Dataset records:
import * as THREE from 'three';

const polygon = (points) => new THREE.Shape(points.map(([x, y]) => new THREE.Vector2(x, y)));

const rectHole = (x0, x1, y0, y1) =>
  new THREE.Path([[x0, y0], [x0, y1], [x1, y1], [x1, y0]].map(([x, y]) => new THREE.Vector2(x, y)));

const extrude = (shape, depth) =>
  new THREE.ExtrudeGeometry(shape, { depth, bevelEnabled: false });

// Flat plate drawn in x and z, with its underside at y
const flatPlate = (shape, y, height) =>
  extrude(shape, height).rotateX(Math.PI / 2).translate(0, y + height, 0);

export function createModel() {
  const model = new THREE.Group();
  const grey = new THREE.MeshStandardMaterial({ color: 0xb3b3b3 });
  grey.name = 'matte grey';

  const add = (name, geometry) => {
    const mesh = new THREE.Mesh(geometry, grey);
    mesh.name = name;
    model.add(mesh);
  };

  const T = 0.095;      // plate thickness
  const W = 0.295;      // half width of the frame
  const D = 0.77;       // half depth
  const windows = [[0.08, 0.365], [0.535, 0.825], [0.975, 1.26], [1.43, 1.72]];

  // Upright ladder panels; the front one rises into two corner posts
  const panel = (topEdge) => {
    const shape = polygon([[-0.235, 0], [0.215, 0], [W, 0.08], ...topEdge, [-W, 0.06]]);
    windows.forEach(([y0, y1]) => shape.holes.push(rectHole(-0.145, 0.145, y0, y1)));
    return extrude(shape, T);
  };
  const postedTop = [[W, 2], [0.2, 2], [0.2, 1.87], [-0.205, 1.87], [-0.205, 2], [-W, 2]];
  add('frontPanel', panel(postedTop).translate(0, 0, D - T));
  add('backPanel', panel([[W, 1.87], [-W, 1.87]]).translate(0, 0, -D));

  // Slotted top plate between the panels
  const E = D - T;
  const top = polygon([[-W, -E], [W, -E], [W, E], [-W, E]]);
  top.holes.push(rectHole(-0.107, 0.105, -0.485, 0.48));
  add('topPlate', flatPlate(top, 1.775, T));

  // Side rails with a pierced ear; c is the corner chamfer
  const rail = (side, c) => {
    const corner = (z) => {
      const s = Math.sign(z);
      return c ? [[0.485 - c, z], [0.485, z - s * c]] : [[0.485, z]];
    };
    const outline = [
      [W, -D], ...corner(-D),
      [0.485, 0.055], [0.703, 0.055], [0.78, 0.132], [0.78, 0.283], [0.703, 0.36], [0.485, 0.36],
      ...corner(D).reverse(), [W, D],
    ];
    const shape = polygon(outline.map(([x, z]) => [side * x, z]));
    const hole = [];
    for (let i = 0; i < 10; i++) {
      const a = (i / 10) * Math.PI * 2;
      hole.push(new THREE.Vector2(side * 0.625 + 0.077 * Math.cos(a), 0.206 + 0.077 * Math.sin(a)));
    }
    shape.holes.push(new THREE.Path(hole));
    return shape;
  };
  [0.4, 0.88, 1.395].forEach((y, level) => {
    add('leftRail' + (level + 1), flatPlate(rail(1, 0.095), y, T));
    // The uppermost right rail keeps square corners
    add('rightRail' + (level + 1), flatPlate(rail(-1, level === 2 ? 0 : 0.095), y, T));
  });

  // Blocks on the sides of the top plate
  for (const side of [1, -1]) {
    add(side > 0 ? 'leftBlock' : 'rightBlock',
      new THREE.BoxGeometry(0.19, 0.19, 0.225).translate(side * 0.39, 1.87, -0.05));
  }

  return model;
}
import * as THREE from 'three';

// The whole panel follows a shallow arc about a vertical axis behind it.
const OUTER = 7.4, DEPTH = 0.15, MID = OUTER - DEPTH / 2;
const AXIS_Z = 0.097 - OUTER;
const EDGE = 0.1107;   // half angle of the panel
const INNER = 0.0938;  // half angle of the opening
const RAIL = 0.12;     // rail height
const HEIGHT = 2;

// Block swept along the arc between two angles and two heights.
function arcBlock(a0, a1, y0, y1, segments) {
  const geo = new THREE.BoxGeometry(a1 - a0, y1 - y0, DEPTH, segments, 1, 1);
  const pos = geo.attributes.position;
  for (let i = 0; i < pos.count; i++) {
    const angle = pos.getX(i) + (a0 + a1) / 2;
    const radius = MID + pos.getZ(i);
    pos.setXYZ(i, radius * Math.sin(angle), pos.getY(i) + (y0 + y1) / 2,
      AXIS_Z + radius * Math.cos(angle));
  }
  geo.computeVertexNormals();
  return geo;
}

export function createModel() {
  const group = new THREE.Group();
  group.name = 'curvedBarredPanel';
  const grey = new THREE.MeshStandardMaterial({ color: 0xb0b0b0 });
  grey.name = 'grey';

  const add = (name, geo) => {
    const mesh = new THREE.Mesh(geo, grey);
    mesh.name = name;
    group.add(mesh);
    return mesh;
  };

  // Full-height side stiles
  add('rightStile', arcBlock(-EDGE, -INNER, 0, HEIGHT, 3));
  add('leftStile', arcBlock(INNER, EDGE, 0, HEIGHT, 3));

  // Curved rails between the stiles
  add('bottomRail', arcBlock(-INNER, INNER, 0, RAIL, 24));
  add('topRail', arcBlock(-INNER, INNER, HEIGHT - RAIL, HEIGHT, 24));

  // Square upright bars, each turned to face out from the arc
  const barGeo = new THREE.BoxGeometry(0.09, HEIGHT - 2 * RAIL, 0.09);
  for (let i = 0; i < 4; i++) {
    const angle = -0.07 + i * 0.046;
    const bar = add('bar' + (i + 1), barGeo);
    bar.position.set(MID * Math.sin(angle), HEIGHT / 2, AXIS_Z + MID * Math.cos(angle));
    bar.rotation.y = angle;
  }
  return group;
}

(Your instructions)
An exact copy of all the entries is the required answer.

(Answer space)
import * as THREE from 'three';

const polygon = (points) => new THREE.Shape(points.map(([x, y]) => new THREE.Vector2(x, y)));

const rectHole = (x0, x1, y0, y1) =>
  new THREE.Path([[x0, y0], [x0, y1], [x1, y1], [x1, y0]].map(([x, y]) => new THREE.Vector2(x, y)));

const extrude = (shape, depth) =>
  new THREE.ExtrudeGeometry(shape, { depth, bevelEnabled: false });

// Flat plate drawn in x and z, with its underside at y
const flatPlate = (shape, y, height) =>
  extrude(shape, height).rotateX(Math.PI / 2).translate(0, y + height, 0);

export function createModel() {
  const model = new THREE.Group();
  const grey = new THREE.MeshStandardMaterial({ color: 0xb3b3b3 });
  grey.name = 'matte grey';

  const add = (name, geometry) => {
    const mesh = new THREE.Mesh(geometry, grey);
    mesh.name = name;
    model.add(mesh);
  };

  const T = 0.095;      // plate thickness
  const W = 0.295;      // half width of the frame
  const D = 0.77;       // half depth
  const windows = [[0.08, 0.365], [0.535, 0.825], [0.975, 1.26], [1.43, 1.72]];

  // Upright ladder panels; the front one rises into two corner posts
  const panel = (topEdge) => {
    const shape = polygon([[-0.235, 0], [0.215, 0], [W, 0.08], ...topEdge, [-W, 0.06]]);
    windows.forEach(([y0, y1]) => shape.holes.push(rectHole(-0.145, 0.145, y0, y1)));
    return extrude(shape, T);
  };
  const postedTop = [[W, 2], [0.2, 2], [0.2, 1.87], [-0.205, 1.87], [-0.205, 2], [-W, 2]];
  add('frontPanel', panel(postedTop).translate(0, 0, D - T));
  add('backPanel', panel([[W, 1.87], [-W, 1.87]]).translate(0, 0, -D));

  // Slotted top plate between the panels
  const E = D - T;
  const top = polygon([[-W, -E], [W, -E], [W, E], [-W, E]]);
  top.holes.push(rectHole(-0.107, 0.105, -0.485, 0.48));
  add('topPlate', flatPlate(top, 1.775, T));

  // Side rails with a pierced ear; c is the corner chamfer
  const rail = (side, c) => {
    const corner = (z) => {
      const s = Math.sign(z);
      return c ? [[0.485 - c, z], [0.485, z - s * c]] : [[0.485, z]];
    };
    const outline = [
      [W, -D], ...corner(-D),
      [0.485, 0.055], [0.703, 0.055], [0.78, 0.132], [0.78, 0.283], [0.703, 0.36], [0.485, 0.36],
      ...corner(D).reverse(), [W, D],
    ];
    const shape = polygon(outline.map(([x, z]) => [side * x, z]));
    const hole = [];
    for (let i = 0; i < 10; i++) {
      const a = (i / 10) * Math.PI * 2;
      hole.push(new THREE.Vector2(side * 0.625 + 0.077 * Math.cos(a), 0.206 + 0.077 * Math.sin(a)));
    }
    shape.holes.push(new THREE.Path(hole));
    return shape;
  };
  [0.4, 0.88, 1.395].forEach((y, level) => {
    add('leftRail' + (level + 1), flatPlate(rail(1, 0.095), y, T));
    // The uppermost right rail keeps square corners
    add('rightRail' + (level + 1), flatPlate(rail(-1, level === 2 ? 0 : 0.095), y, T));
  });

  // Blocks on the sides of the top plate
  for (const side of [1, -1]) {
    add(side > 0 ? 'leftBlock' : 'rightBlock',
      new THREE.BoxGeometry(0.19, 0.19, 0.225).translate(side * 0.39, 1.87, -0.05));
  }

  return model;
}
import * as THREE from 'three';

// The whole panel follows a shallow arc about a vertical axis behind it.
const OUTER = 7.4, DEPTH = 0.15, MID = OUTER - DEPTH / 2;
const AXIS_Z = 0.097 - OUTER;
const EDGE = 0.1107;   // half angle of the panel
const INNER = 0.0938;  // half angle of the opening
const RAIL = 0.12;     // rail height
const HEIGHT = 2;

// Block swept along the arc between two angles and two heights.
function arcBlock(a0, a1, y0, y1, segments) {
  const geo = new THREE.BoxGeometry(a1 - a0, y1 - y0, DEPTH, segments, 1, 1);
  const pos = geo.attributes.position;
  for (let i = 0; i < pos.count; i++) {
    const angle = pos.getX(i) + (a0 + a1) / 2;
    const radius = MID + pos.getZ(i);
    pos.setXYZ(i, radius * Math.sin(angle), pos.getY(i) + (y0 + y1) / 2,
      AXIS_Z + radius * Math.cos(angle));
  }
  geo.computeVertexNormals();
  return geo;
}

export function createModel() {
  const group = new THREE.Group();
  group.name = 'curvedBarredPanel';
  const grey = new THREE.MeshStandardMaterial({ color: 0xb0b0b0 });
  grey.name = 'grey';

  const add = (name, geo) => {
    const mesh = new THREE.Mesh(geo, grey);
    mesh.name = name;
    group.add(mesh);
    return mesh;
  };

  // Full-height side stiles
  add('rightStile', arcBlock(-EDGE, -INNER, 0, HEIGHT, 3));
  add('leftStile', arcBlock(INNER, EDGE, 0, HEIGHT, 3));

  // Curved rails between the stiles
  add('bottomRail', arcBlock(-INNER, INNER, 0, RAIL, 24));
  add('topRail', arcBlock(-INNER, INNER, HEIGHT - RAIL, HEIGHT, 24));

  // Square upright bars, each turned to face out from the arc
  const barGeo = new THREE.BoxGeometry(0.09, HEIGHT - 2 * RAIL, 0.09);
  for (let i = 0; i < 4; i++) {
    const angle = -0.07 + i * 0.046;
    const bar = add('bar' + (i + 1), barGeo);
    bar.position.set(MID * Math.sin(angle), HEIGHT / 2, AXIS_Z + MID * Math.cos(angle));
    bar.rotation.y = angle;
  }
  return group;
}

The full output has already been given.